By Dr. Shawn VanWinkle

Every year in the United States 795,000 people will suffer from a stroke. For approximately 185,000 of these people, it will be their 2nd, 3rd or even 4th stroke. A stroke can occur when blood flow to the brain is cut off (ischemic stroke) or when a blood vessel that supplies brain tissue bursts (hemorrhagic stroke). Every day, millions of Americans who have survived a stroke suffer from a multitude of ailments. They will typically have paralysis and/or weakness on one side of the body. Some will even have pain in the hands and feet that gets worse with movement or temperature changes. It can be difficult for them to understand speech or make the right words when trying to communicate. As if the physical impairments aren’t enough, many will also suffer from cognitive issues such as difficulty with thinking, awareness, attention, learning, judgment and memory. They may also have difficulty controlling or expressing emotions and often suffer from depression.

Know the 5 Major Symptoms of a Stroke in Progress!

1. Sudden numbness or weakness of the face, arms or legs.

2. Sudden confusion or trouble speaking or understanding others.

3. Sudden trouble seeing in one or both eyes.

4. Sudden trouble walking, dizziness or loss of balance or coordination.

5. Sudden severe headache with no known cause.

 

à  If you see or have one or more of these symptoms, call 911 immediately!

https://www.ninds.nih.gov/disorders/stroke/stroke_bookmark.htm

Traditional Approaches to Rehabilitation

After a stroke, the patient will often have difficulty with basic tasks of life such as eating, bathing and dressing themselves. Typically, a post stroke patient will go through a program that involves physical therapy to attempt to get them to relearn how to do these basic functions. Medications are often used to address the depression. When all of these methods are exhausted, if the patient still has impairments, care is geared toward helping the patient, their families and care givers to cope with and accept a life of disability.

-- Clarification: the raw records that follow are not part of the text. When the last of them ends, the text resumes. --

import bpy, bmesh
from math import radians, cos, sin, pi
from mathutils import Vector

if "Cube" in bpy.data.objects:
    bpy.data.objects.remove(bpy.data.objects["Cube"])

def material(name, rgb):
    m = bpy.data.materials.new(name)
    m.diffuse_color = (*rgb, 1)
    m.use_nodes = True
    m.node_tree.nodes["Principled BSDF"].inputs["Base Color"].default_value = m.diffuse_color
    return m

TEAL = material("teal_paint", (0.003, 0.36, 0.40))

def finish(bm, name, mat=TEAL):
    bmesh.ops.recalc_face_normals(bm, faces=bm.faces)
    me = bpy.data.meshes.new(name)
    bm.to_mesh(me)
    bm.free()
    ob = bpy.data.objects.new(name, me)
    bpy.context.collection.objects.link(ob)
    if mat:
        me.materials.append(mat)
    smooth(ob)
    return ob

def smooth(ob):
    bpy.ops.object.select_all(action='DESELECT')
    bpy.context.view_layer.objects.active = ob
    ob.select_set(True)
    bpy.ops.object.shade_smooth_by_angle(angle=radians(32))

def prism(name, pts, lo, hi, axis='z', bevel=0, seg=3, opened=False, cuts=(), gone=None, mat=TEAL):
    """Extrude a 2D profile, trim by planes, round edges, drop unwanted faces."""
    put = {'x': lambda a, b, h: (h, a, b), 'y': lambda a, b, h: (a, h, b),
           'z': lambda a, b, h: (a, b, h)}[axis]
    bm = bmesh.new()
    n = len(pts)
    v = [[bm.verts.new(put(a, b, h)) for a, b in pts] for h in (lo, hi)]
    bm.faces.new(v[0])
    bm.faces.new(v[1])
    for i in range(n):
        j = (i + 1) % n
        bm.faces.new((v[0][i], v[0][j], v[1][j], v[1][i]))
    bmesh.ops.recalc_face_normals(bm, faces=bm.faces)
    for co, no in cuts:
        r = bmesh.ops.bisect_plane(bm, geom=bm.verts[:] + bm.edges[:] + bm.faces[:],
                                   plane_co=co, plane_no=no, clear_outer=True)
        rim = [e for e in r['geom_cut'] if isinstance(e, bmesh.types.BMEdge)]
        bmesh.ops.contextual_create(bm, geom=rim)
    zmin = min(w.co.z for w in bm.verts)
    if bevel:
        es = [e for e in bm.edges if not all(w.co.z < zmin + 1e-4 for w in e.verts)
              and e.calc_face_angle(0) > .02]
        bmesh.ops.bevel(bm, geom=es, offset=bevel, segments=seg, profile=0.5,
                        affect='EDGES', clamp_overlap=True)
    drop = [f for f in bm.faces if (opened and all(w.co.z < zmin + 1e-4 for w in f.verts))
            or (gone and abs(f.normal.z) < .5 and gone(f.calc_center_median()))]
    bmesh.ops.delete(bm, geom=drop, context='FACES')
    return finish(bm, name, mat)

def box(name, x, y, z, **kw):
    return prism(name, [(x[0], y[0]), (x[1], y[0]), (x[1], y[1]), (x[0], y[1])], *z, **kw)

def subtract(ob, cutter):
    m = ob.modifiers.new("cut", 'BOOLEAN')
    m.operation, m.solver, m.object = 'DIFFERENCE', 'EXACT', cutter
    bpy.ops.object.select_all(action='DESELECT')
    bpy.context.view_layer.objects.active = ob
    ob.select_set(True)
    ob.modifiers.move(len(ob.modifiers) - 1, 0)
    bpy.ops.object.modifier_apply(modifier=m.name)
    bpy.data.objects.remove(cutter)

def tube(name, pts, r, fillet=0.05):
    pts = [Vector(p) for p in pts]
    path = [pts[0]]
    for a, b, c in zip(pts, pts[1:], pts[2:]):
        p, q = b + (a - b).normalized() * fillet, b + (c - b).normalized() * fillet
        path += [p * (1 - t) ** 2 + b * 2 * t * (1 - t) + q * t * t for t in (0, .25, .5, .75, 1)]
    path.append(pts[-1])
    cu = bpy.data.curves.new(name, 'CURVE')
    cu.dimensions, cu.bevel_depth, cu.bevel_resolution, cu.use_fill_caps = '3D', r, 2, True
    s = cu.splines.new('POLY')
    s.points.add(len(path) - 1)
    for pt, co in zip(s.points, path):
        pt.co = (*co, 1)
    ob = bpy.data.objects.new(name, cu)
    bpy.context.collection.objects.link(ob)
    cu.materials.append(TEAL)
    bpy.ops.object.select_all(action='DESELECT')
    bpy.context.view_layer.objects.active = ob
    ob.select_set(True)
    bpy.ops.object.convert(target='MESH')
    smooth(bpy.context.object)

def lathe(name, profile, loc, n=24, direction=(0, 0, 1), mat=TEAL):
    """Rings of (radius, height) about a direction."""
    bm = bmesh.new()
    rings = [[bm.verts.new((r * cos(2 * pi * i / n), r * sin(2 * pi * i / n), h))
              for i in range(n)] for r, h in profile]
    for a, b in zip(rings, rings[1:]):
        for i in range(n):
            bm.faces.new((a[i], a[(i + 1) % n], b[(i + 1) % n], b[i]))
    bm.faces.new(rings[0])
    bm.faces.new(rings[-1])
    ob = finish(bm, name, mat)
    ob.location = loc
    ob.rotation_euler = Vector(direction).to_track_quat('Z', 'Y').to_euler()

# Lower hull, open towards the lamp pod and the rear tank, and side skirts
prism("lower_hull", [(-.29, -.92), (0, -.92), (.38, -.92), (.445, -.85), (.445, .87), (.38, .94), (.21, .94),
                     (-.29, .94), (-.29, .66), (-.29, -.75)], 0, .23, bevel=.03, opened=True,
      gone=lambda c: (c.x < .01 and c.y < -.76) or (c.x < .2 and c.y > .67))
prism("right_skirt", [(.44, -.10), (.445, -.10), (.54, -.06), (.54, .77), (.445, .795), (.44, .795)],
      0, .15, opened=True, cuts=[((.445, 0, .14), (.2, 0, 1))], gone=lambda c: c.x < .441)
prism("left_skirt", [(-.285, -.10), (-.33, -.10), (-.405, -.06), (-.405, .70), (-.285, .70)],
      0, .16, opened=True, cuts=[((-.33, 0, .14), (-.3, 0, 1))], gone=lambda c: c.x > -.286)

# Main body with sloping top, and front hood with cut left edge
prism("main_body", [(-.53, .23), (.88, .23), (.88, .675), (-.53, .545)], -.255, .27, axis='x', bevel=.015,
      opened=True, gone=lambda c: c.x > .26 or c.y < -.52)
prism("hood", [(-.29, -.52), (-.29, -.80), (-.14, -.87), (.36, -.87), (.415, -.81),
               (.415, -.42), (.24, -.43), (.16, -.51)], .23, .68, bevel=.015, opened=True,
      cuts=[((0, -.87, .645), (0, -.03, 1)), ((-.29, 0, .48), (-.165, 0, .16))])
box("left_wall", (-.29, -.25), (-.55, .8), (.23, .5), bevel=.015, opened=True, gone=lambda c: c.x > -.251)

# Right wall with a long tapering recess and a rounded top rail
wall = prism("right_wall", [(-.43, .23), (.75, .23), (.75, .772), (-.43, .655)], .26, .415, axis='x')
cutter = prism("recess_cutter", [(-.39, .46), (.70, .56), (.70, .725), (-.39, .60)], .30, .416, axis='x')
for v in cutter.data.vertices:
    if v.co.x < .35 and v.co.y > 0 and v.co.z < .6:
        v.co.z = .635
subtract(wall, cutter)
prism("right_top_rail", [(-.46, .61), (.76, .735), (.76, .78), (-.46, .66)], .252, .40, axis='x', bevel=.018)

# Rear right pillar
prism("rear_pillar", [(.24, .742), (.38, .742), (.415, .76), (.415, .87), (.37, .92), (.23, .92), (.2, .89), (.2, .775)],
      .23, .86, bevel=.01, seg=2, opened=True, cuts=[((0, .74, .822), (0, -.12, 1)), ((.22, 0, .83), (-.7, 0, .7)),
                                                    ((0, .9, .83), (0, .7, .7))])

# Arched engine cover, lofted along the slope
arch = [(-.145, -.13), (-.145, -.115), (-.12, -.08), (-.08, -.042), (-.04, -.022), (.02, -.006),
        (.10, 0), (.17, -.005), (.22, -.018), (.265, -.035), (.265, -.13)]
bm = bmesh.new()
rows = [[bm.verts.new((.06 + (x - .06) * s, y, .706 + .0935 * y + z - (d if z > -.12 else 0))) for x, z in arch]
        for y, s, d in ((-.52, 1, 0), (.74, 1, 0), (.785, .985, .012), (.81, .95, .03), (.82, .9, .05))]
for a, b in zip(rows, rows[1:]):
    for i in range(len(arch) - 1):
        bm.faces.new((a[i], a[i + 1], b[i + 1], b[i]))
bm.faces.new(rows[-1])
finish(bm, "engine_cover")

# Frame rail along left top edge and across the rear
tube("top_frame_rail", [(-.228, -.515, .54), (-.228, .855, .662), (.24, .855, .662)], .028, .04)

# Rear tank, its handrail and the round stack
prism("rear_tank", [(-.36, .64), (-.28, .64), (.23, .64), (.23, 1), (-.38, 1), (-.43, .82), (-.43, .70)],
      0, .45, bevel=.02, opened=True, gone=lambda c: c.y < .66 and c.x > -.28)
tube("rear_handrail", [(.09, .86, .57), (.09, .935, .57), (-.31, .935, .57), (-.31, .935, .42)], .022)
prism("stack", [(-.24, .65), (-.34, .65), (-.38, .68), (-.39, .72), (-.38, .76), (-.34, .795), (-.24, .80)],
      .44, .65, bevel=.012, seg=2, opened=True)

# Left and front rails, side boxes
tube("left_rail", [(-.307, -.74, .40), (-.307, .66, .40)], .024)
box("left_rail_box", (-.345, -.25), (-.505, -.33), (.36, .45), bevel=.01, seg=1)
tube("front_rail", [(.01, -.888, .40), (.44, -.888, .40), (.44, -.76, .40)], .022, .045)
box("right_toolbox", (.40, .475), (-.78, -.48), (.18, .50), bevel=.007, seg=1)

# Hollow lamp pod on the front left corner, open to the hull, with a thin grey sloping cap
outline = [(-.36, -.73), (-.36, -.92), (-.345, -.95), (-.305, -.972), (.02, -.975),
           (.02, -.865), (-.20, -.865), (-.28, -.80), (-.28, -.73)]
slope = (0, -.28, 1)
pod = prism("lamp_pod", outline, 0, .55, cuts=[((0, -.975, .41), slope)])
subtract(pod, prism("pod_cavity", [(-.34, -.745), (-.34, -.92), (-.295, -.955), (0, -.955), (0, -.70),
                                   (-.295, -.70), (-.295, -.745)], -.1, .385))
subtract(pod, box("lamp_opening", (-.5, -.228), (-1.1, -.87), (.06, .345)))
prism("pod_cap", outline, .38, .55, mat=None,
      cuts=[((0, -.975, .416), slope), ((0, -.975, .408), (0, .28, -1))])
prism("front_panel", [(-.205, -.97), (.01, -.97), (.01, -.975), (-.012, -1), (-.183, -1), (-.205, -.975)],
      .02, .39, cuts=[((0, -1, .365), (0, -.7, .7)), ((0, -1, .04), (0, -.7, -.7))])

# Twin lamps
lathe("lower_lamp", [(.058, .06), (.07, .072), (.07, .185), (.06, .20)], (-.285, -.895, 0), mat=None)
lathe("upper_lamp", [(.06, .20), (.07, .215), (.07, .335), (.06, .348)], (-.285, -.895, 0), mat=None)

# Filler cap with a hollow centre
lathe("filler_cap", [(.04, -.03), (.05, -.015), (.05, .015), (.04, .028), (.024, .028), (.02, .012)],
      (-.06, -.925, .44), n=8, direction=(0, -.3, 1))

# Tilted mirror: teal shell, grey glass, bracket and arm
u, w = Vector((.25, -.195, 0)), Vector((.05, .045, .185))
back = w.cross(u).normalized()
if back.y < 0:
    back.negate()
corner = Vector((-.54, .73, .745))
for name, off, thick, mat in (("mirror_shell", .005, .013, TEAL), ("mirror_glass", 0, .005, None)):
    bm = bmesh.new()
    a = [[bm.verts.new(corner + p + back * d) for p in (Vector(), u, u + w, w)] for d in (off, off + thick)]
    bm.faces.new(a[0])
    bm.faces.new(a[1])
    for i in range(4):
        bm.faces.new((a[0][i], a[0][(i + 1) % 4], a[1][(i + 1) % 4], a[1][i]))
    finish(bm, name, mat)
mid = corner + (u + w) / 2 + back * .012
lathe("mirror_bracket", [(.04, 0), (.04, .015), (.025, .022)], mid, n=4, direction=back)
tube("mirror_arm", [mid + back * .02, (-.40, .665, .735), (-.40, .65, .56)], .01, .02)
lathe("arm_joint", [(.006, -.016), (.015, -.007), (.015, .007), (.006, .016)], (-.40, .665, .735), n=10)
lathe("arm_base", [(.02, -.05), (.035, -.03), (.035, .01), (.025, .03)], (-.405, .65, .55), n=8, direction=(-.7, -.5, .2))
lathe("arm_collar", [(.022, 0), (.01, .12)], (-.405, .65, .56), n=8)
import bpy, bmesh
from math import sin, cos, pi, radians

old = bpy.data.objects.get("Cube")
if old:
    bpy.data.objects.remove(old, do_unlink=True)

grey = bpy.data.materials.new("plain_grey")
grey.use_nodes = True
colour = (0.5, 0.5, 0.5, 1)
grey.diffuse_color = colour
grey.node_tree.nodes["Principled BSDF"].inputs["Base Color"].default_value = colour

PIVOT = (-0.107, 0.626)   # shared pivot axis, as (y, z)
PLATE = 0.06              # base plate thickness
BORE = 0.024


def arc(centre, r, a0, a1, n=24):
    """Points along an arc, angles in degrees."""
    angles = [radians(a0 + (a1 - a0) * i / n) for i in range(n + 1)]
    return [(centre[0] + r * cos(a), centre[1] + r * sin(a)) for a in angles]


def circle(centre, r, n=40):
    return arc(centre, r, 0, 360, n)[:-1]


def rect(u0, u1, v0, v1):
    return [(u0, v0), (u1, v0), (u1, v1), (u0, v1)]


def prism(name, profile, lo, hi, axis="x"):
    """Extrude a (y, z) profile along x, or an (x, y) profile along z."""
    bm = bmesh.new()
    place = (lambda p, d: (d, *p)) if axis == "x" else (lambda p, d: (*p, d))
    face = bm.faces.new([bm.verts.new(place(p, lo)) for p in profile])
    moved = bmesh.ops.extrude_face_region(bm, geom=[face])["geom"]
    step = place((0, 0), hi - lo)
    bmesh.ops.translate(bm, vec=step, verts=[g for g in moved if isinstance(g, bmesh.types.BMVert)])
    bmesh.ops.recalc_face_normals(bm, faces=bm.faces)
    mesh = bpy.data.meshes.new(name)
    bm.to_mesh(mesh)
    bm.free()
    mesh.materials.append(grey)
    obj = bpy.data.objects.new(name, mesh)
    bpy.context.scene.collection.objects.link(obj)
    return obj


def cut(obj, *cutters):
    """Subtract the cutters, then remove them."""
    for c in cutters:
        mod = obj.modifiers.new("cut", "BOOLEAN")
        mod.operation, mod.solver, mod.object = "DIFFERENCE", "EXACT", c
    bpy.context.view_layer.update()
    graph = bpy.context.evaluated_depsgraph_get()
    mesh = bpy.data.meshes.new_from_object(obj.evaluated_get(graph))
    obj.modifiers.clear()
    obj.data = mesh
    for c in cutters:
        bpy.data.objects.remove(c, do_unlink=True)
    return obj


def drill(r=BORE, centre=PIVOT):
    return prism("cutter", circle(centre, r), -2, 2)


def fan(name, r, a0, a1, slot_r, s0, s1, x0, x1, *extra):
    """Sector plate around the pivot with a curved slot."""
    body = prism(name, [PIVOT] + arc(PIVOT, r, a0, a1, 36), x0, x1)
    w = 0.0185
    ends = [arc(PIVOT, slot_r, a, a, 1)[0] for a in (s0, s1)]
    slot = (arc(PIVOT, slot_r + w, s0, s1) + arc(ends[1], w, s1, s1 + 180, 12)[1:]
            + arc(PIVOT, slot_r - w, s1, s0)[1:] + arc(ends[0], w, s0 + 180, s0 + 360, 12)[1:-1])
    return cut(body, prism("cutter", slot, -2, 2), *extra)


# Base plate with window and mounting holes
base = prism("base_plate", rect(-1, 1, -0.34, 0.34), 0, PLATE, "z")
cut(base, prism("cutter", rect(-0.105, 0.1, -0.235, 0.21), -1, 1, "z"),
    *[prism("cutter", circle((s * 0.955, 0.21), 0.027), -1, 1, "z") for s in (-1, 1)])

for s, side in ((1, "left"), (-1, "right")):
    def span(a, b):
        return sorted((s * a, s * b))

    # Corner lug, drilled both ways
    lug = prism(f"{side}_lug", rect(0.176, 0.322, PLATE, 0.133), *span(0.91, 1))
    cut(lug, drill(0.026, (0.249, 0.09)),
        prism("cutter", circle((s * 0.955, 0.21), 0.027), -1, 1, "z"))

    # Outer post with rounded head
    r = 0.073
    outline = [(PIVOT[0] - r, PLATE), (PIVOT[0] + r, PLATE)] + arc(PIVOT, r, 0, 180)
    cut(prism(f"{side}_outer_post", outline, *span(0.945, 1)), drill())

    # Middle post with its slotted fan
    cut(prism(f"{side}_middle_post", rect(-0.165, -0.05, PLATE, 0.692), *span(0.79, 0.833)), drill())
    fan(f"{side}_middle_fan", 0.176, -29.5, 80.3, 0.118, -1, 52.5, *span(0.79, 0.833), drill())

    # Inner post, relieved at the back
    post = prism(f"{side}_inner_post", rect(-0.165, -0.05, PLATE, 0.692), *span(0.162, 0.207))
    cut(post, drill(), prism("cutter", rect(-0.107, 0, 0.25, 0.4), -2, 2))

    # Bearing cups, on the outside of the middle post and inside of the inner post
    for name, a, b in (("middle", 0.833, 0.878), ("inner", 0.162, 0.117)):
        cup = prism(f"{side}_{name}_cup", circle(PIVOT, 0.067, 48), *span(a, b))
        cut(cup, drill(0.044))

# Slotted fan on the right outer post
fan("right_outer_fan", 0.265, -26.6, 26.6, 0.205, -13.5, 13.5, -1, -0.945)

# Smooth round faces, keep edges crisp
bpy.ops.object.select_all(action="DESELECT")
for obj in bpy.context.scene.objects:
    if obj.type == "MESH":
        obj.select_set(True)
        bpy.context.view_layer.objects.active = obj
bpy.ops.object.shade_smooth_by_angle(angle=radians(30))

A Novel Approach: Rewiring the Brain!

If you or a loved one are one of the millions of Americans who have survived a stroke and still suffer from long term impairments, know that for many of you, there is still hope for regaining function! Over the last decade, one of the “buzz” words in brain research has been the term plasticity. Plasticity refers to the ability of the brain and nervous system to literally rewire itself and improve overall connectivity and communication with remaining nerve cells. When someone has a stroke, the loss of blood flow to certain areas of the brain can result in a loss of some of the cells in areas supplied by the vessels. Research now shows us that in many cases function can be restored long after a stroke has occurred when appropriate stimulation (or therapies) is applied:

The implications of this approach go well beyond just the physical impairments and can also have a profound impact on the cognitive deficits that are seen in post stroke patients.

The paper above shows us that the brain functions as an integrated complex network, in which local changes can alter the integrity of the brain as a whole and its functional status. Reorganizing brain networks has the potential to restore healthy functional connectivity patterns. When appropriate areas of the brain are stimulated, the reorganization and plasticity that occurs can have a profound effect on behavioral and cognitive improvements!

What Else is Possible?

  • Hope for more health and function is what’s possible!

For many patients, gone are the days of accepting their current state of help and simply learning to cope with their impairment or disability. The research is clear that rewiring the brain can improve function leading to a healthier expression of life! Functional neurologists are the one group of health care professionals who understand this approach the best. They are trained to evaluate and identify which areas of the brain have lost function and how to best rewire the brain through specific therapies and modalities to restore as much function and health as possible. What are you waiting for? Find out what else is possible for you or a loved one that has survived a stroke!

Copyright © 2013 Integrated Health Systems. All Rights Reserved. Dr. Shawn VanWinkle is an Associate Doctor at Integrated Health Systems. To learn more about how we can help you with your health goals visit our website at www.integratedhealthdenver.com or email us at info@integratedhealthdenver.com. A free initial consultation can be scheduled by calling our office at 303-781-5617.